OZAUKEE COUNTY — The Ozaukee County Board approved a resolution protecting the constitutional rights of Ozaukee County citizens on a vote of 16 to 9 Tuesday.
The resolution was sponsored by Supervisors David Irish and Joshua Haas and was presented to reaffirm the oath of office made by each County Board supervisor when the 2020-21 County Board term commenced, according to information provided to the board. The resolution bars any action by county employees, agents or elected officials that knowingly violates the United States Constitution and the Constitution of the state of Wisconsin.
A large group of people attended the meeting Tuesday morning.
Shelly Skovik supported the resolution and said the Constitution has been assaulted this past year, which other residents said as well during public comment.
“When you vote yes today, what you are saying to me and to we the people, who are the authority, (is) ‘I hear you, I see you,’” she said.
A number of people spoke of their support of the resolution, including Mark Gierl, alderman on the Mequon Common Council.
“If you don’t vote for this, your words mean nothing.”
However, there were some from the public who asked the County Board to turn down the resolution, like Audrea Sedlacek.
“Ozaukee County supervisors, you have already sworn your oath to uphold the Constitution when you took office, so I’m not sure why you feel it necessary to do it again, especially in this situation,” she said.
Brittany Vulich said the original resolution was intended and written with Second Amendment-specific information and that the current resolution is a smokescreen for that.
At the beginning of the meeting, Chairman Lee Schlenvogt stated that this resolution has nothing to do with making Ozaukee County a sanctuary county for guns, which some citizens were concerned about.
“This is strictly just a resolution protecting the constitutional rights of Ozaukee County citizens,” he said.
Supervisor Irish said the resolution is non-controversial and nonpolitical. He stated that the resolution says nothing about the county becoming a Second Amendment sanctuary.
“There’s been a lot of noise in what this resolution is and isn’t,” he said. “So let’s focus on the resolution before us. This is a constitutional rights resolution, not a constitutional right resolution.”
However, Supervisors Alice Read and Janette Braverman expressed concern of an underlying motive behind the resolution.
“Clearly this resolution today is not just a feel-good resolution about stating our support for the Constitution, but it’s a Trojan Horse for support for the group that is supporting the Second Amendment and the sanctuary movement,” Read said.
She added that she “believes the Constitution is under attack by people who believe that they have an individual decision about whether or not they support a law that was passed by our federal government and interpreted it to be constitutional by the courts.”
Supervisor Braverman said the underlying history and context in which the resolution was brought to the Executive Committee and County Board deeply concerned her.

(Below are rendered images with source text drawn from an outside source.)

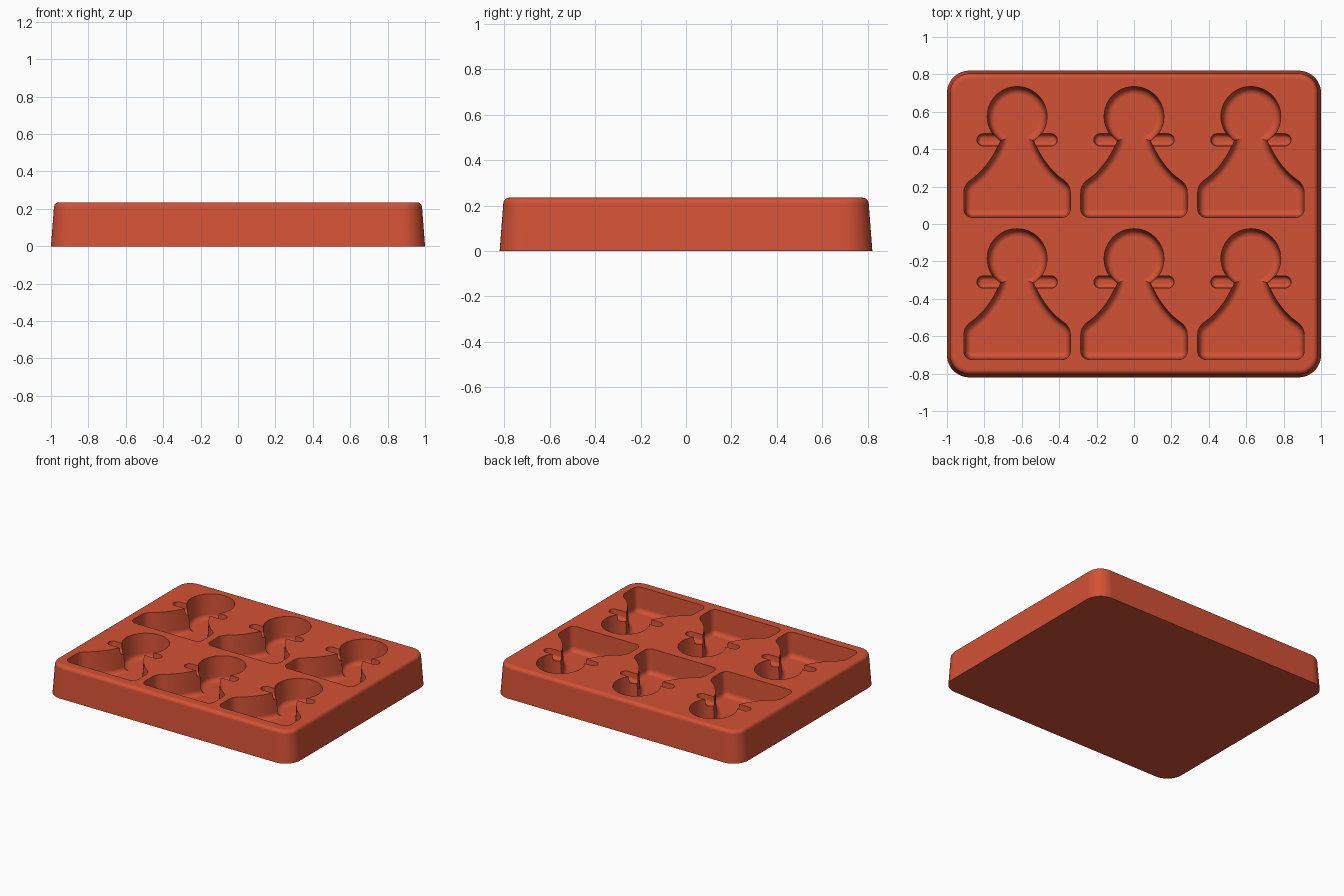
import bpy
import bmesh
import math
from mathutils import Vector
from mathutils.geometry import interpolate_bezier

cube = bpy.data.objects.get("Cube")
if cube:
    bpy.data.objects.remove(cube, do_unlink=True)

TOP = 0.235
DEPTH = 0.18

# Terracotta silicone
red = bpy.data.materials.new("terracotta red")
red.use_nodes = True
colour = (0.65, 0.083, 0.036, 1)
red.diffuse_color = colour
bsdf = next(n for n in red.node_tree.nodes if n.type == 'BSDF_PRINCIPLED')
bsdf.inputs["Base Color"].default_value = colour
bsdf.inputs["Roughness"].default_value = 0.6


def arc(cx, cy, r, start, end, steps):
    """Points on an arc, angles in degrees, counter-clockwise."""
    angles = [math.radians(start + (end - start) * i / steps) for i in range(steps + 1)]
    return [Vector((cx + r * math.cos(a), cy + r * math.sin(a))) for a in angles]


def bezier(a, b, c, d, steps):
    pts = interpolate_bezier(*[Vector((*p, 0)) for p in (a, b, c, d)], steps)
    return [p.to_2d() for p in pts]


def inset(outline, amount):
    """Move every point of a counter-clockwise outline inwards."""
    result = []
    for i, p in enumerate(outline):
        before = (p - outline[i - 1]).normalized()
        after = (outline[(i + 1) % len(outline)] - p).normalized()
        n1 = Vector((-before.y, before.x))
        n2 = Vector((-after.y, after.x))
        result.append(p + (n1 + n2) * amount / (1 + n1.dot(n2)))
    return result


def fillet(start, z, radius, direction, steps=6):
    """Rings for a quarter round ending flat at height z."""
    rings = []
    for i in range(steps + 1):
        a = math.pi / 2 * i / steps
        rings.append((start + radius * (1 - math.cos(a)),
                      z - direction * radius * (1 - math.sin(a))))
    return rings


def loft(name, outline, rings, places=((0, 0),)):
    """Stack inset copies of an outline and cap both ends."""
    bm = bmesh.new()
    for px, py in places:
        loops = [[bm.verts.new((p.x + px, p.y + py, z)) for p in inset(outline, d)]
                 for d, z in rings]
        for low, high in zip(loops, loops[1:]):
            for i in range(len(low)):
                j = (i + 1) % len(low)
                bm.faces.new((low[i], low[j], high[j], high[i]))
        bm.faces.new(loops[0])
        bm.faces.new(loops[-1])
    bmesh.ops.recalc_face_normals(bm, faces=bm.faces)
    mesh = bpy.data.meshes.new(name)
    bm.to_mesh(mesh)
    bm.free()
    mesh.materials.append(red)
    obj = bpy.data.objects.new(name, mesh)
    bpy.context.collection.objects.link(obj)
    return obj


# Tray block: rounded rectangle with drafted sides and a soft top edge
R = 0.12
corners = [(1 - R, 0.82 - R, 0), (R - 1, 0.82 - R, 90),
           (R - 1, R - 0.82, 180), (1 - R, R - 0.82, 270)]
slab = [p for x, y, a in corners for p in arc(x, y, R, a, a + 90, 12)]
tray = loft("mould_tray", slab, [(0, 0)] + fillet(0.016, TOP, 0.027, 1))

# Figure-shaped cavities: three columns by two rows
places = [(x, y) for x in (-0.625, 0, 0.625) for y in (0.035, -0.725)]

right_side = arc(0.24, 0.045, 0.045, -90, 0, 6)
right_side += bezier((0.285, 0.13), (0.285, 0.17), (0.265, 0.19), (0.235, 0.21), 7)
right_side += bezier((0.235, 0.21), (0.18, 0.25), (0.11, 0.34), (0.085, 0.43), 14)[1:]
right_side.append(Vector((0.08, 0.54)))
body = right_side + [Vector((-p.x, p.y)) for p in reversed(right_side)]

head = arc(0, 0.54, 0.16, 0, 360, 48)[:-1]
collar = arc(0.182, 0.415, 0.033, -90, 90, 10) + arc(-0.182, 0.415, 0.033, 90, 270, 10)


def pocket(depth, draft, radius):
    return [(0, TOP + 0.02), (0, TOP)] + fillet(draft, TOP - depth, radius, -1)


cutters = [
    loft("body_cutter", body, pocket(DEPTH, 0.008, 0.034), places),
    loft("head_cutter", head, pocket(DEPTH + 0.0004, 0.008, 0.034), places),
    loft("collar_cutter", collar, pocket(0.055, 0.003, 0.022), places),
]

bpy.ops.object.select_all(action='DESELECT')
bpy.context.view_layer.objects.active = tray
tray.select_set(True)
for cutter in cutters:
    cutter.hide_render = True
    cut = tray.modifiers.new("cut", 'BOOLEAN')
    cut.operation = 'DIFFERENCE'
    cut.solver = 'EXACT'
    cut.object = cutter
    bpy.ops.object.modifier_apply(modifier=cut.name)
    bpy.data.objects.remove(cutter, do_unlink=True)

# Smooth walls, crisp rims, level flats
bpy.ops.object.shade_smooth_by_angle(angle=math.radians(30))
level = tray.modifiers.new("level_normals", 'WEIGHTED_NORMAL')
level.keep_sharp = True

She also stated that the resolution was being pushed by those who mostly support views of the Republican party.
“If this resolution passes, my fear is that the Republican party will continue to drive the agenda of the County Board, especially given how easy it was for this one to be brought to the table,” she said. “We are supposed to be a non-partisan board, offering balanced views and making balanced decisions for all of our constituents. The boardroom is not balanced today. It is really one-sided, all around me.”

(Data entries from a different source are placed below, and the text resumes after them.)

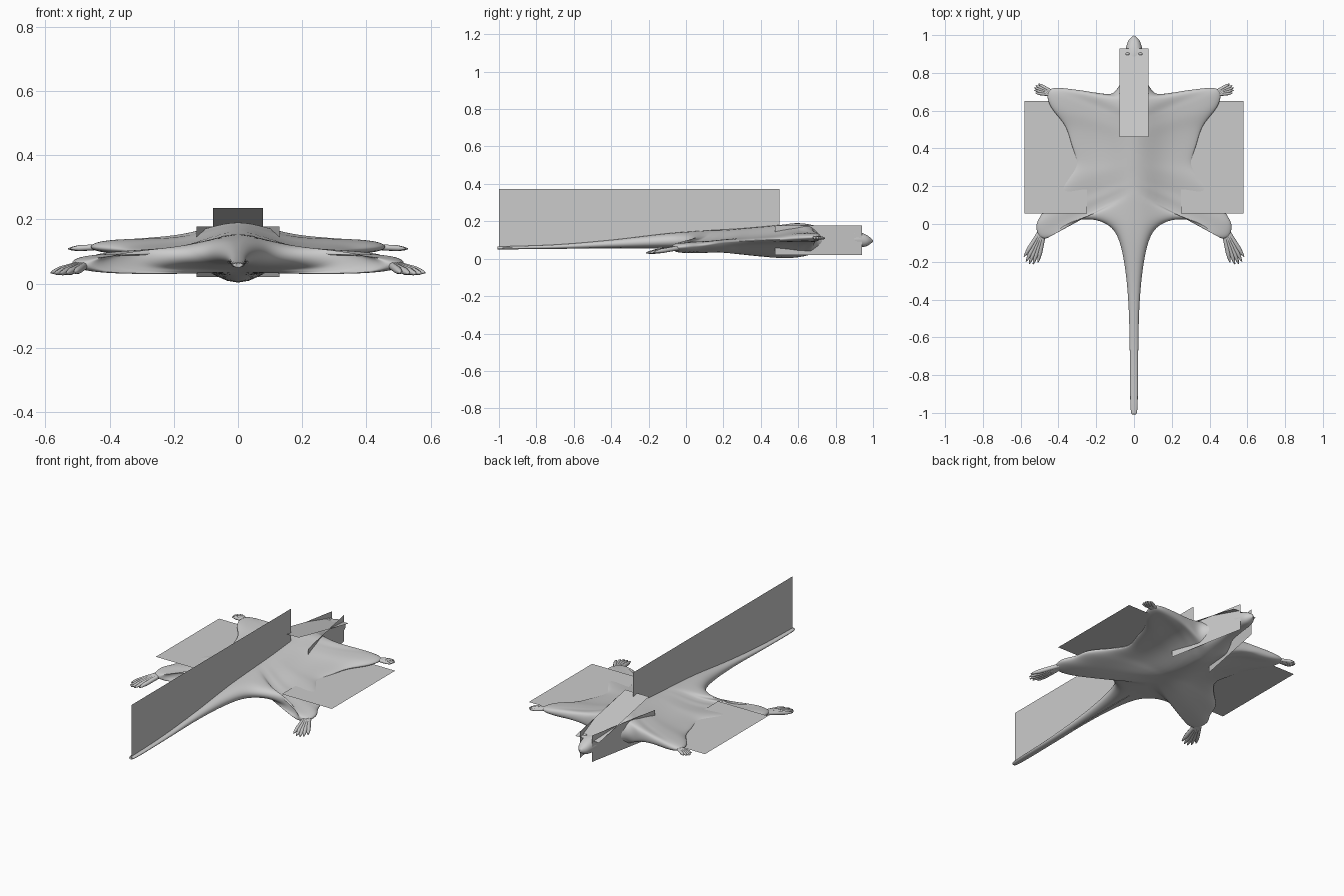
import bpy, bmesh, math
from mathutils import Vector

cube = bpy.data.objects.get("Cube")
if cube:
    bpy.data.objects.remove(cube)

grey = bpy.data.materials.new("plain grey")
grey.use_nodes = True
colour = (0.6, 0.6, 0.6, 1)
grey.diffuse_color = colour
grey.node_tree.nodes["Principled BSDF"].inputs["Base Color"].default_value = colour


def make_object(name, mesh):
    mesh.materials.append(grey)
    obj = bpy.data.objects.new(name, mesh)
    bpy.context.scene.collection.objects.link(obj)
    return obj


def smooth(obj):
    for polygon in obj.data.polygons:
        polygon.use_smooth = True


def mirror(obj):
    modifier = obj.modifiers.new("Mirror", "MIRROR")
    modifier.merge_threshold = 0.0005


def spline(points, steps):
    """Smooth curve through a list of equal-length tuples."""
    result = []
    for i in range(len(points) - 1):
        quad = [points[max(0, min(len(points) - 1, i + k))] for k in (-1, 0, 1, 2)]
        for s in range(steps):
            u = s / steps
            result.append([
                b + 0.5 * u * (c - a + u * (2*a - 5*b + 4*c - d + u * (3*(b - c) + d - a)))
                for a, b, c, d in zip(*quad)])
    return result + [list(points[-1])]


# Spine profile: y, underside z, top z
spine = spline([
    (-1, .05, .065), (-.7, .052, .075), (-.4, .058, .1), (-.1, .058, .135),
    (.1, .045, .15), (.3, .022, .162), (.5, .004, .18), (.6, .008, .19),
    (.7, .03, .175), (.8, .05, .15), (.9, .06, .148), (.96, .065, .13), (1, .09, .1)], 8)


def spine_at(y):
    for low, high in zip(spine, spine[1:]):
        if y <= high[0]:
            u = max(0, (y - low[0]) / (high[0] - low[0]))
            return [a + (b - a) * u for a, b in zip(low[1:], high[1:])]
    return spine[-1][1:]


# Left outline, tail tip to nose: edge x, edge y, spine y, edge z, edge half thickness
tail = [(x, y, y, .07, .02) for x, y in
        ((0, -1), (.018, -.98), (.022, -.7), (.028, -.45), (.045, -.25))]
limbs = [
    (.075, -.1, -.1, .085, .03), (.12, -.02, 0, .085, .03), (.2, .02, .07, .085, .03),
    (.3, .02, .12, .08, .032), (.39, -.02, .15, .07, .034), (.46, -.075, .18, .06, .03),
    (.505, -.06, .2, .06, .028), (.515, 0, .22, .065, .028), (.48, .07, .25, .07, .025),
    (.45, .15, .28, .08, .022), (.36, .24, .31, .09, .018), (.307, .32, .35, .095, .015),
    (.33, .42, .39, .1, .015), (.365, .52, .43, .105, .018), (.44, .62, .48, .112, .022),
    (.457, .69, .52, .115, .024), (.42, .72, .55, .115, .026), (.3, .71, .585, .118, .03),
    (.2, .695, .62, .115, .035), (.12, .69, .66, .11, .04)]
head = [(x, y, y, .1, .03) for x, y in
        ((.08, .73), (.06, .79), (.052, .86), (.045, .92), (.03, .97), (0, 1))]

# Body: ribs run from the spine to the outline, over the top and back underneath
bm = bmesh.new()
RIB = 20
angles = [math.pi * k / (2 * RIB) for k in range(2 * RIB + 1)]
rows = []
for ex, ey, sy, ez, half in spline(tail + limbs + head, 5):
    under, top = spine_at(sy)
    ex = max(ex, 0)
    power = 2 + 14 * ex
    row = []
    for angle in angles:
        t = abs(math.sin(angle))
        side = 1 if angle < math.pi / 2 else -1
        bulge = math.exp(-(ex * t / 0.13) ** 2)
        mid = ez + ((top + under) / 2 - ez) * bulge
        thick = half + ((top - under) / 2 - half) * bulge
        lift = side * thick * math.sqrt(max(0, 1 - t ** power))
        row.append(bm.verts.new((ex * t, sy + (ey - sy) * t, mid + lift)))
    rows.append(row)
for a, b in zip(rows, rows[1:]):
    for k in range(2 * RIB):
        bm.faces.new((a[k], a[k + 1], b[k + 1], b[k]))
bmesh.ops.remove_doubles(bm, verts=bm.verts, dist=0.0002)
bmesh.ops.recalc_face_normals(bm, faces=bm.faces)
if sum((f.normal.z * f.calc_center_median().z for f in bm.faces)) < 0:
    bmesh.ops.reverse_faces(bm, faces=bm.faces)
mesh = bpy.data.meshes.new("body")
bm.to_mesh(mesh)
body = make_object("body", mesh)
smooth(body)
mirror(body)


def paw(name, wrist, tip, spread, radius):
    """Fan of tapered toes from wrist to tip, on both sides."""
    wrist, tip = Vector(wrist), Vector(tip)
    along = tip - wrist
    across = Vector((-along.y, along.x, 0)).normalized()
    for sign, label in ((1, "left_"), (-1, "right_")):
        curve = bpy.data.curves.new(label + name, "CURVE")
        curve.dimensions = "3D"
        curve.bevel_depth = radius
        curve.bevel_resolution = 2
        curve.use_fill_caps = True
        for toe in range(-2, 3):
            line = curve.splines.new("POLY")
            line.points.add(4)
            reach = 1 - 0.035 * toe * toe
            for point, u, size in zip(line.points, (0, .4, .7, .9, 1), (1, 1, 1, .6, .2)):
                p = wrist + along * u * reach + across * spread * toe / 2 * (0.25 + 0.75 * u)
                point.co = (sign * p.x, p.y, p.z, 1)
                point.radius = size
        make_object(label + name, curve)


paw("hind_foot", (.485, -.04, .058), (.555, -.212, .03), .04, .012)
paw("fore_foot", (.43, .69, .114), (.528, .722, .108), .026, .009)

# Ears
for sign, label in ((1, "left_ear"), (-1, "right_ear")):
    bm = bmesh.new()
    bmesh.ops.create_uvsphere(bm, u_segments=12, v_segments=8, radius=0.018)
    bmesh.ops.scale(bm, verts=bm.verts, vec=(.8, .5, 1))
    bmesh.ops.translate(bm, verts=bm.verts, vec=(sign * .034, .9, .135))
    mesh = bpy.data.meshes.new(label)
    bm.to_mesh(mesh)
    smooth(make_object(label, mesh))


def card(name, corners):
    mesh = bpy.data.meshes.new(name)
    mesh.from_pydata(corners, [], [(0, 1, 2, 3)])
    return make_object(name, mesh)


# Flat fur cards
card("tail_card", [(0, -1, .055), (0, .5, .055), (0, .5, .372), (0, -1, .372)])
card("head_top_card", [(-.078, .46, .235), (.078, .46, .235), (.078, .93, .14), (-.078, .93, .14)])
mirror(card("head_side_card", [(.13, .475, .02), (.04, .94, .02), (.04, .94, .177), (.13, .475, .177)]))
mirror(card("flank_card", [(.25, .055, .1), (.58, .055, .1), (.58, .65, .1), (.25, .65, .1)]))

Supervisor Natalia Minkel-Dumit made a motion to bring the resolution back to the Executive Committee for further discussion, but that motion failed on a vote of 5 to 20. Supervisor Bruce Ross made a motion to postpone the resolution indefinitely and rise to state their oath of office once again, but that motion failed on a vote of 9 to 16.
Sen. Duey Stroebel, R-Saukville, made a statement in support of the resolution.
“I support the Ozaukee County Board’s decision to pass a resolution today declaring the county’s intent to respect the Constitutionally-protected rights of our citizens,” Stroebel said. “The past year and a half have been a tumultuous time. A pandemic was often used as an excuse to violate the clear limits of state law, a hotly contested election highlighted large divides in our communities, and the rule of law in some areas fell entirely by the wayside as lawlessness and rioting took over. In times like this it is good to be reminded of the timeless nature and enduring power of our Constitutionally-protected liberties.”
State Rep. Deb Andraca, D-Whitefish Bay, posted a statement regarding the resolution on Facebook.
“Although it was not the Second Amendment sanctuary resolution many supporters were hoping for, its intent was clear from those who spoke in support of the measure, and everyone knew what it was signaling,” she said.
Andraca added, “I believe that all board members who give up hours of their time to serve on the county board reaffirm their commitment to our community, the Constitution and their oath of office every day, and I thank them for their public service. I hope the board can return to nonpartisan county business from this point forward, and I look forward to working with them to do so.”